The idea of the New 3DS is awesome, but is dividing the user base worth it?
Somewhat unexpectedly, a bomb dropped this morning: a new model of the 3DS and 3DS XL, called the "New 3DS," is coming to Japan in October (and Europe in 2015 and North America in probably 2015). This new system is like your old 3DS, but it also can play exclusive games that will only work on this new upgraded system, like Xenoblade Chronicles, which is coming to 3DS in 2015.
It has a whole slew of other additions, too. It has two more shoulder buttons and a weird Circle Pad nub as a second analog stick. The 3D viewing angle is improved. It uses microSD instead of SD. With an improved CPU, it will run better.
The last time Nintendo did a system upgrade like this, there were problems. The DSi, an improvement over the DS and DS Lite, allowed for exclusive games and an online shop for games. Though I'll always carry a torch for the DSiWare lineup, those DSi-exclusive games appeared to bomb. Nintendo's upgrade didn't increase software sales. The hardware sold, but mostly because of the success of the DS and DS Lite, as well as the existing software base.
More recently, Nintendo did something similar, spinning the 3DS off into the 2DS. The new system wasn't technologically different, but aesthetically, it was a drastic departure in the same vein as the Game Boy Micro. The Nintendo 2DS and the Micro both sold under expectations. While we don't know exact 2DS numbers, the fact Nintendo hasn't trumpeted the sales regularly in a press release means the 2DS wasn't a slam dunk, even more surprising considering it launched alongside a Pokémon title.

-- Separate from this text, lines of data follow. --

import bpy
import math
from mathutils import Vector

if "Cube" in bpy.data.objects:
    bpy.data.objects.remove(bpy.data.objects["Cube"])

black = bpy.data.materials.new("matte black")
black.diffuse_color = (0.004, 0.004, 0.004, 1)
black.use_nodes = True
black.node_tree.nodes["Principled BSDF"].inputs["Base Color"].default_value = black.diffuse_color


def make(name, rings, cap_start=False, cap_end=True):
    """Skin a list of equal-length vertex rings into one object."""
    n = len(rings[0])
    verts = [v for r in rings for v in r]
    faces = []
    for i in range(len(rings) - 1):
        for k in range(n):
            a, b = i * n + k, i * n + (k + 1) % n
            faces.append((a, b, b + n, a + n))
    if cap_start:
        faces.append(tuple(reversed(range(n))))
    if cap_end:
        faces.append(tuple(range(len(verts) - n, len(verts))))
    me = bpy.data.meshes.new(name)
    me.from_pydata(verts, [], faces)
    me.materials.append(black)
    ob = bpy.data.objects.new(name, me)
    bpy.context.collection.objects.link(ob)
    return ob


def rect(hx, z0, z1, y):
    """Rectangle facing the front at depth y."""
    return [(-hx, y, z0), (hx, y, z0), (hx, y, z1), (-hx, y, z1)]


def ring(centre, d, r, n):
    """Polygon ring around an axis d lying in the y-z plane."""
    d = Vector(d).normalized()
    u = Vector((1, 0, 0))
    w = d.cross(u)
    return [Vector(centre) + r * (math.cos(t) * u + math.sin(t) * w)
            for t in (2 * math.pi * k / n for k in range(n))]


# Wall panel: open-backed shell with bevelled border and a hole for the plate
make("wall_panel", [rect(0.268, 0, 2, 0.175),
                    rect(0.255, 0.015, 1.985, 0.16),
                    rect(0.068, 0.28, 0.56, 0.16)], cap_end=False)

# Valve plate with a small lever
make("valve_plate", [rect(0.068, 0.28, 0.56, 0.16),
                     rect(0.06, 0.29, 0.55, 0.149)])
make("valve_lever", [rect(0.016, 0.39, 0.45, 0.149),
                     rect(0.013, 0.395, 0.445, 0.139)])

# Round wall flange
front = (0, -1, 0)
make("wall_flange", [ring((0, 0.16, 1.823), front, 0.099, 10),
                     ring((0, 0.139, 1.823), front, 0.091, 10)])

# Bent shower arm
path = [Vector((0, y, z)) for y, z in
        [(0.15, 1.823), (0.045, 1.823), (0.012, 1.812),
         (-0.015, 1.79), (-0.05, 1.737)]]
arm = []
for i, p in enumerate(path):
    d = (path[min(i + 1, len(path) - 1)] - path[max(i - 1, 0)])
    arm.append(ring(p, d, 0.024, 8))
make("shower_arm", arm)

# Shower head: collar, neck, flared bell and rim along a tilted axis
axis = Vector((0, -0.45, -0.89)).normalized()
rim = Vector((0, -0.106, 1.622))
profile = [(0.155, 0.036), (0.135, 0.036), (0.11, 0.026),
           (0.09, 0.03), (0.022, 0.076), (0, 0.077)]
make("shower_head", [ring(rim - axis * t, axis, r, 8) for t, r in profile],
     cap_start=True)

Looking further back, Nintendo did something similar with the Game Boy Color back in the late '90s, but that's a much different situation. The Game Boy Color came out almost a decade after the original Game Boy, and the landscape wasn't as crowded with downloadable games, mobile platforms, and more. As a kid, I remember it not being super clear what worked on the Game Boy Color and what didn't, and that’s with much clearer branding than "3DS" and "New 3DS."
So what makes the new 3DS different? Well, it does hit a different audience. The 2DS was seen as a downgrade or at best, a sidestep, meaning people didn't upgrade to the 2DS. In that respect, the New 3DS is more comparable to the Game Boy Color, since both systems are an upgrade to their predecessor. Current 3DS owners, including probably 75% of the staff here at Nintendo World Report, are more likely to upgrade to the New 3DS. Splitting the audience with another version of the 3DS seems treacherous. Xenoblade Chronicles only works on the new 3DS, and even though Xenoblade is a supremely rad game, a new 3DS version of that RPG won't bring the sales thunder. At this point, you're going to have four distinct versions of the 3DS, and only one of them has exclusive games. From a parent or even a retail employee prospective, that can't be easy to explain, especially in a world where folks still confuse the Wii and the Wii U and there is a DS, a 2DS, and a 3DS.
I'm stoked for the new 3DS model. Everything about it is essentially what I'd like to see upgraded about the 3DS, and hopefully that weird little C-stick nub thing is comfortable. However, I believe splitting the market with a system that has its own exclusives won't work that well, especially given the recent track record for Nintendo. Then again, with Miyamoto’s recent comments, maybe Nintendo is indeed doubling-down on their loyal audience, hoping that their fans who want to upgrade carry them through. That makes sense especially when it seems like the company bet hard on the 2DS last year and that seemingly floundered.
Only time will tell, and we will have to wait even longer since the New 3DS isn’t slated to leave Japan until next year. As a fan, I can’t wait for this new system and a port of a game I’d love to play on the go, but on the other hand, the entire 3DS system situation is confusing. I just hope that Nintendo somehow remembers what made the Game Boy Color successful as opposed to the middling reception of the Game Boy Micro, DSi, or Wii U. A more powerful version of a system can work, but all I can do is just raise an eyebrow and fret that the New 3DS will fall flat.